+12
Under review

Restrict access to uploaded files, now they are downloadable freely from the internet.

Dime Nastov 1 year ago • updated by Computers for Schools Yukon 10 months ago 7

Hi Ryvers!

You have created the most useful communication tool we have ever tested and kudos for making it free!

We have two major concerns:

  • Can’t install it on premise.
  • Uploaded files go to Amazon cloud and are accessible by simply sharing the link even to people that are not members or guests to our Ryver organization.

Solving either of these concerns would resolve the other – if we had on-premise installation we could host our files locally, and if the uploaded files were encrypted or hosted in directories that are not publicly accessable from the internet we would not have issue with Ryver not being on-premise.

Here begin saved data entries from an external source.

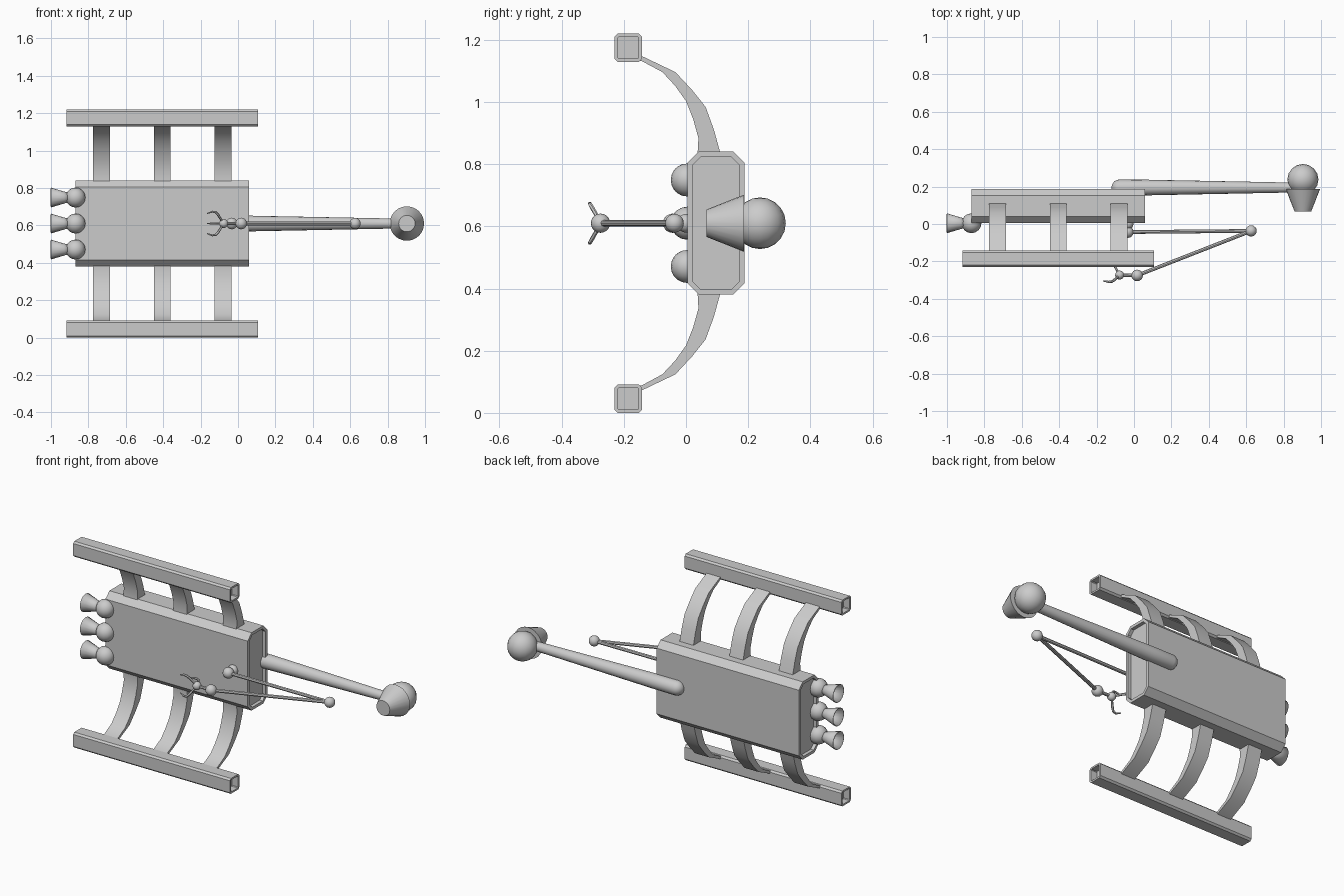
import bpy, bmesh
from math import radians, sin, cos, tau
from mathutils import Vector

cube = bpy.data.objects.get("Cube")
if cube:
    bpy.data.objects.remove(cube, do_unlink=True)

GREY = (0.6, 0.6, 0.6, 1)
hull_grey = bpy.data.materials.new("hull_grey")
hull_grey.use_nodes = True
hull_grey.diffuse_color = GREY
hull_grey.node_tree.nodes["Principled BSDF"].inputs["Base Color"].default_value = GREY
MID = 0.61  # height of the mirror plane


def finish(name, bm, angle=35):
    bmesh.ops.recalc_face_normals(bm, faces=bm.faces)
    mesh = bpy.data.meshes.new(name)
    bm.to_mesh(mesh)
    bm.free()
    mesh.materials.append(hull_grey)
    ob = bpy.data.objects.new(name, mesh)
    bpy.context.collection.objects.link(ob)
    bpy.ops.object.select_all(action='DESELECT')
    ob.select_set(True)
    bpy.context.view_layer.objects.active = ob
    bpy.ops.object.shade_smooth_by_angle(angle=radians(angle))
    return ob


def prism(name, profile, x0, x1, rim=0, depth=0):
    """Extrude a (y, z) outline along x, with optional recessed ends."""
    bm = bmesh.new()
    face = bm.faces.new([bm.verts.new((x0, y, z)) for y, z in profile])
    new = bmesh.ops.extrude_face_region(bm, geom=[face])["geom"]
    bmesh.ops.translate(bm, vec=(x1 - x0, 0, 0),
                        verts=[g for g in new if isinstance(g, bmesh.types.BMVert)])
    bmesh.ops.recalc_face_normals(bm, faces=bm.faces)
    if rim:
        bm.normal_update()
        ends = [f for f in bm.faces if abs(f.normal.x) > 0.9]
        for end in ends:
            inward = -end.normal.x
            bmesh.ops.inset_individual(bm, faces=[end], thickness=rim)
            extruded = bmesh.ops.extrude_face_region(bm, geom=[end])["geom"]
            bmesh.ops.translate(bm, vec=(inward * depth, 0, 0),
                                verts=[g for g in extruded if isinstance(g, bmesh.types.BMVert)])
            if end.is_valid:
                bmesh.ops.delete(bm, geom=[end], context='FACES_ONLY')
    return finish(name, bm, 20 if rim else 35)


def chamfered(y0, y1, z0, z1, c):
    return [(y0 + c, z0), (y1 - c, z0), (y1, z0 + c), (y1, z1 - c),
            (y1 - c, z1), (y0 + c, z1), (y0, z1 - c), (y0, z0 + c)]


def ball(name, centre, r, segments=16):
    bm = bmesh.new()
    bmesh.ops.create_uvsphere(bm, u_segments=segments, v_segments=segments // 2 + 2, radius=r)
    bmesh.ops.translate(bm, vec=centre, verts=bm.verts)
    return finish(name, bm)


def tube(name, stations, sides=16, caps=True):
    """Loft rings through (point, radius) stations."""
    pts = [Vector(p) for p, r in stations]
    bm = bmesh.new()
    rings = []
    for i, (p, r) in enumerate(stations):
        d = (pts[min(i + 1, len(pts) - 1)] - pts[max(i - 1, 0)])
        if d.length < 1e-6:
            d = pts[1] - pts[0]
        q = d.to_track_quat('Z', 'Y')
        rings.append([bm.verts.new(pts[i] + q @ Vector((r * cos(tau * k / sides),
                                                        r * sin(tau * k / sides), 0)))
                      for k in range(sides)])
    for a, b in zip(rings, rings[1:]):
        for k in range(sides):
            n = (k + 1) % sides
            bm.faces.new((a[k], a[n], b[n], b[k]))
    if caps:
        bm.faces.new(rings[0])
        bm.faces.new(rings[-1])
    return finish(name, bm)


# Main body with shallow recessed ends
prism("body", chamfered(0.005, 0.188, 0.38, 0.84, 0.036), -0.87, 0.06, 0.018, 0.02)

# Curved ribs and skid rails, mirrored above and below the body
rib = [(-0.16, 1.156), (-0.143, 1.148), (-0.034, 1.096), (0.02, 1.038), (0.063, 0.984),
       (0.09, 0.91), (0.112, 0.83), (0.037, 0.83), (0.04, 0.884), (0.023, 0.945),
       (0.0, 1.003), (-0.035, 1.052), (-0.076, 1.096), (-0.143, 1.132), (-0.16, 1.132)]
rail = chamfered(-0.23, -0.142, 1.129, 1.22, 0.01)
for side, s in (("upper", 1), ("lower", -1)):
    def flip(outline):
        return [(y, MID + s * (z - MID)) for y, z in outline]
    prism(side + "_skid", flip(rail), -0.917, 0.108, 0.011, 0.04)
    for i, x in enumerate((-0.73, -0.405, -0.08)):
        prism(f"{side}_rib_{i + 1}", flip(rib), x - 0.045, x + 0.045)

# Thrusters: ball joints with open flared bells
for i, z in enumerate((0.471, MID, 0.749)):
    ball(f"thruster_ball_{i + 1}", (-0.869, 0.004, z), 0.053)
    bell = tube(f"thruster_bell_{i + 1}",
                [((-0.905, 0.004, z), 0.026), ((-0.93, 0.004, z), 0.032),
                 ((-1.0, 0.004, z), 0.053)], caps=False)
    shell = bell.modifiers.new("wall", 'SOLIDIFY')
    shell.thickness = 0.004
    shell.offset = -1

# Tapered mast with a rounded root
root = [((-0.077 - 0.043 * cos(t), 0.195, MID), 0.043 * sin(t))
        for t in (0.12, 0.5, 0.85, 1.2)]
tube("mast", root + [((-0.077, 0.195, MID), 0.043), ((0.06, 0.195, MID), 0.042),
                     ((0.87, 0.195, MID), 0.026)])

# Sensor head: ball with a forward-facing cone
ball("sensor_ball", (0.903, 0.238, MID), 0.083)
tube("sensor_cone", [((0.903, 0.187, MID), 0.092), ((0.903, 0.066, MID), 0.044)], 24)

# Jointed arm
shoulder = (-0.033, -0.043, MID)
elbow = (0.626, -0.037, MID)
wrist = (0.017, -0.275, MID)
palm = (-0.077, -0.273, MID)
ball("arm_mount", (-0.033, 0.0, MID), 0.03)
ball("shoulder_joint", shoulder, 0.031)
ball("elbow_joint", elbow, 0.03)
ball("wrist_joint", wrist, 0.031)
ball("palm_joint", palm, 0.024)
tube("upper_arm", [(shoulder, 0.01), (elbow, 0.01)], 8)
tube("forearm", [(elbow, 0.01), (wrist, 0.01)], 8)
tube("palm_link", [(wrist, 0.009), (palm, 0.009)], 8)

# Three hooked fingers around the palm
for i in range(3):
    a = tau * i / 3
    path = [(-0.01, 0.018, 0.006), (-0.03, 0.055, 0.007), (-0.042, 0.07, 0.007),
            (-0.06, 0.073, 0.006), (-0.088, 0.062, 0.003)]
    tube(f"finger_{i + 1}",
         [((palm[0] + dx, palm[1] + r * cos(a), MID + r * sin(a)), w) for dx, r, w in path], 6)
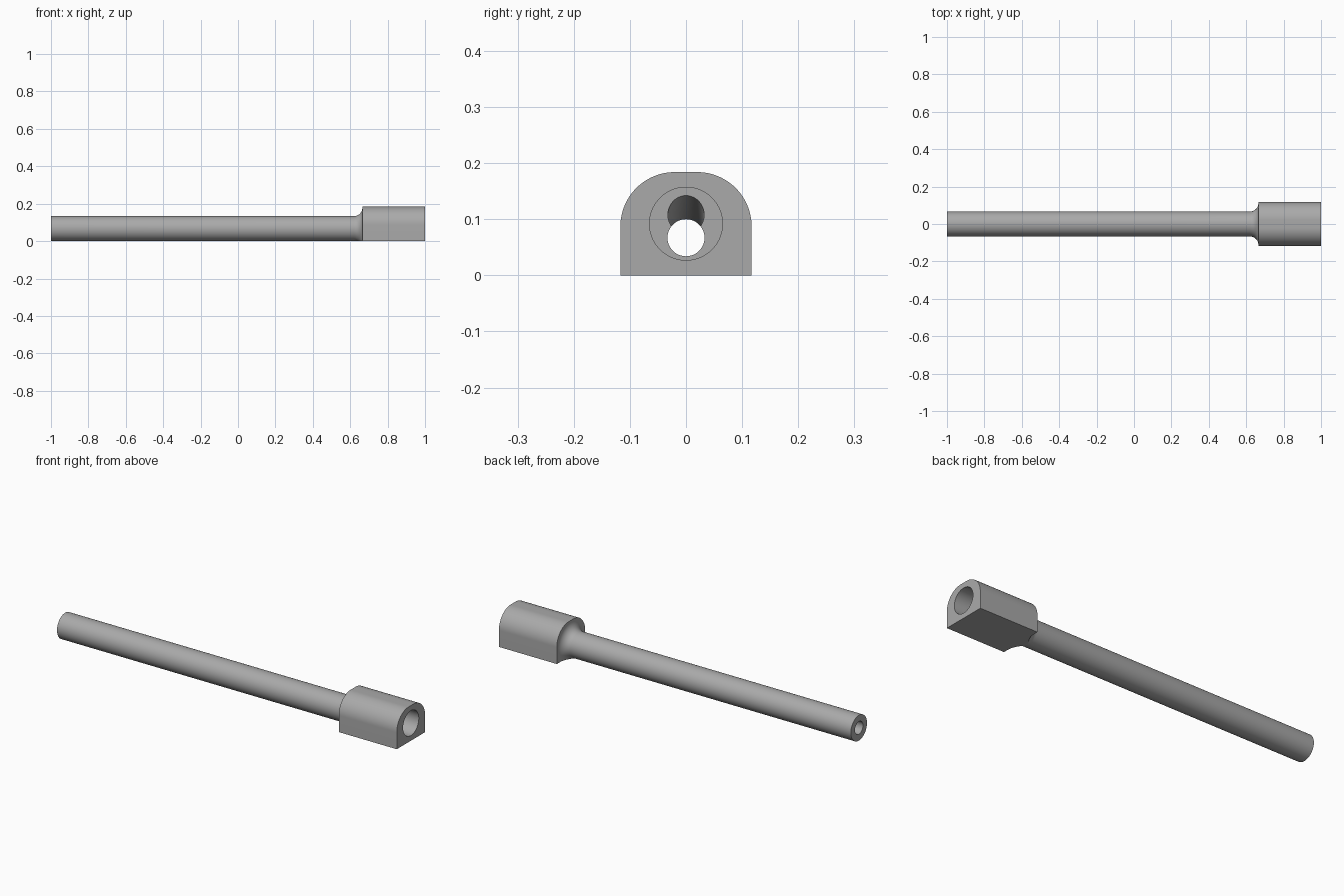
import bpy
import bmesh
from math import sin, cos, pi, radians, atan2, hypot
from mathutils import Matrix

if "Cube" in bpy.data.objects:
    bpy.data.objects.remove(bpy.data.objects["Cube"], do_unlink=True)

HEAD_START, END = 0.665, 1.0
STEM_Z, STEM_R, BORE_R = 0.067, 0.0665, 0.033
FILLET = 0.045
SOCKET_Z, SOCKET_R, SOCKET_FLOOR = 0.092, 0.065, 0.75

steel = bpy.data.materials.new("plain grey")
steel.use_nodes = True
grey = (0.4, 0.4, 0.4, 1)
steel.diffuse_color = grey
steel.node_tree.nodes["Principled BSDF"].inputs["Base Color"].default_value = grey


def finish(name, bm):
    bmesh.ops.recalc_face_normals(bm, faces=bm.faces)
    mesh = bpy.data.meshes.new(name)
    bm.to_mesh(mesh)
    bm.free()
    mesh.materials.append(steel)
    obj = bpy.data.objects.new(name, mesh)
    bpy.context.collection.objects.link(obj)
    return obj


def loft(name, rings):
    """Skin a row of equal point rings and cap both ends."""
    bm = bmesh.new()
    rows = [[bm.verts.new(p) for p in ring] for ring in rings]
    n = len(rows[0])
    for a, b in zip(rows, rows[1:]):
        for i in range(n):
            j = (i + 1) % n
            bm.faces.new((a[i], a[j], b[j], b[i]))
    bm.faces.new(rows[0])
    bm.faces.new(rows[-1])
    return finish(name, bm)


def lathe(name, profile, z, segments=96):
    """Turn (x, radius) points about a line along x at height z."""
    turn = [2 * pi * i / segments for i in range(segments)]
    return loft(name, [[(x, r * cos(t), z + r * sin(t)) for t in turn]
                       for x, r in profile])


def combine(target, tool, operation):
    mod = target.modifiers.new("combine", 'BOOLEAN')
    mod.operation, mod.solver, mod.object = operation, 'EXACT', tool
    bpy.context.view_layer.objects.active = target
    bpy.ops.object.modifier_apply(modifier=mod.name)
    bpy.data.objects.remove(tool, do_unlink=True)


# Head: block with rounded shoulders, left long below for trimming
half, top, corner = 0.117, 0.184, 0.097
arc = [radians(90 * i / 24) for i in range(25)]
side = [(half, -0.06)] + [(half - corner + corner * cos(a),
                           top - corner + corner * sin(a)) for a in arc]
outline = side + [(-y, z) for y, z in reversed(side)]
body = loft("socket_rod", [[(x, y, z) for y, z in outline]
                           for x in (HEAD_START, END)])

# Stem with a concave flare where it meets the head
flare = [(HEAD_START - FILLET + FILLET * sin(a),
          STEM_R + FILLET * (1 - cos(a))) for a in arc[::2]]
stem = lathe("stem", [(-1, STEM_R)] + flare
             + [(HEAD_START + 0.01, STEM_R + FILLET)], STEM_Z)
combine(body, stem, 'UNION')

# Flat underside
bm = bmesh.new()
bmesh.ops.create_cube(bm, size=1, matrix=Matrix.Translation((0, 0, -0.5))
                      @ Matrix.Diagonal((3, 1, 1, 1)))
combine(body, finish("underside_cutter", bm), 'DIFFERENCE')

# Wide socket, narrow through bore, and the sloping passage joining them
combine(body, lathe("socket_cutter", [(SOCKET_FLOOR, SOCKET_R), (END + 0.1, SOCKET_R)],
                    SOCKET_Z), 'DIFFERENCE')
combine(body, lathe("bore_cutter", [(-1.1, BORE_R), (SOCKET_FLOOR + 0.01, BORE_R)],
                    STEM_Z, 64), 'DIFFERENCE')
drop, run = 0.041, 0.12
ramp = lathe("ramp_cutter", [(-hypot(drop, run), BORE_R * 0.98), (0.02, BORE_R * 0.98)], 0, 64)
ramp.data.transform(Matrix.Translation((SOCKET_FLOOR, 0, STEM_Z + drop))
                    @ Matrix.Rotation(-atan2(drop, run), 4, 'Y'))
combine(body, ramp, 'DIFFERENCE')

# Smooth round surfaces, crisp edges
bpy.ops.object.select_all(action='DESELECT')
body.select_set(True)
bpy.context.view_layer.objects.active = body
bpy.ops.object.shade_smooth_by_angle(angle=radians(25))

I would propose two types of solution that would not require on-premise installation:

  • A quick and dirty fix in the form of a checkbox that allows the administrator to disable all file uploads for everyone (at least untill the second solution is implemented).
  • Some sort of cookie or session authetication that would allow file download from the amazon storage only if the user is currently logged onto our Ryver. This can be further extended to special group file access but I understand that that can take some more time to develop.

You have made communicating and sharing ideas and files so easy that I am sure I would not be able to put forward policies on which files should and shouldn’t be shared in Ryver, so why limit people when we can make it secure and let them communicate freely.

I wish you all the positive energy in the universe and I hope you get the success you deserve!

Under review

While it is true we store files on Amazon S3, please note that we store them in a "Private" S3 bucket, so they are not discoverable just by browsing/searching the internet. Additionally, we prefix each filename with a random string prefix that would make it essentially impossible by today's hardware standards to hack your way into. It's like having a really good username/password on each file. And if you have access to one file, it does not get you any closer to accessing another file.


By doing it this way, it's still easy for you and your teammates to share links to files inside or outside of Ryver, yet retains enough security to prevent outsiders looking at your stuff. Admittedly, if somebody on your team shares the link to somebody outside of your organization, then it can be accessed. Our thought on that was that the same would be true of somebody emailing a file...once that file is out in the wild, you have no control over who is emailing/sharing it with other people.

All that being said, I do understand that some people are not happy with this explanation or approach, and demand authenticated access to files. It's something we have talked about providing in the future, but I don't have a timeline for that option just yet.

We're having a separate internal discussion about what it would take to provide an Admin option to not allow file uploads.

Having the ability to turn off external linking of the file, thus requiring that it be viewed within Ryver (or downloaded on to a members computer/mobile device) would suffice this.

But if I get you right Dime you can not prevent user if he wont to send something out. He will simple download something and then upload it in the wild.

So sad to read this.


A file shared in a team MUST BE closed and access restricted with a login request. It must be protected by link sharing outside the team!


Please team, take in mind this.

Wow! Tested and a surprise! The files are accesible from internet without login request!


This feature it is a stopper to beginning the migration from Slack.

I believe I posted this on another point, but it's similar to this as well. It would be great if all file transfers defaulted to local LAN transfer, maybe cached locally or something, then if the user is in another location, it would use the Amazon S3 as the middleman.

I realize that we're in a unique situation that doesn't affect most where bandwidth is a finite resource here in the Yukon. They put a cap on what they inaccurately measure, and charge extra fees when we go over. That being said, this could be a benefit in security mitigating another layer of risk.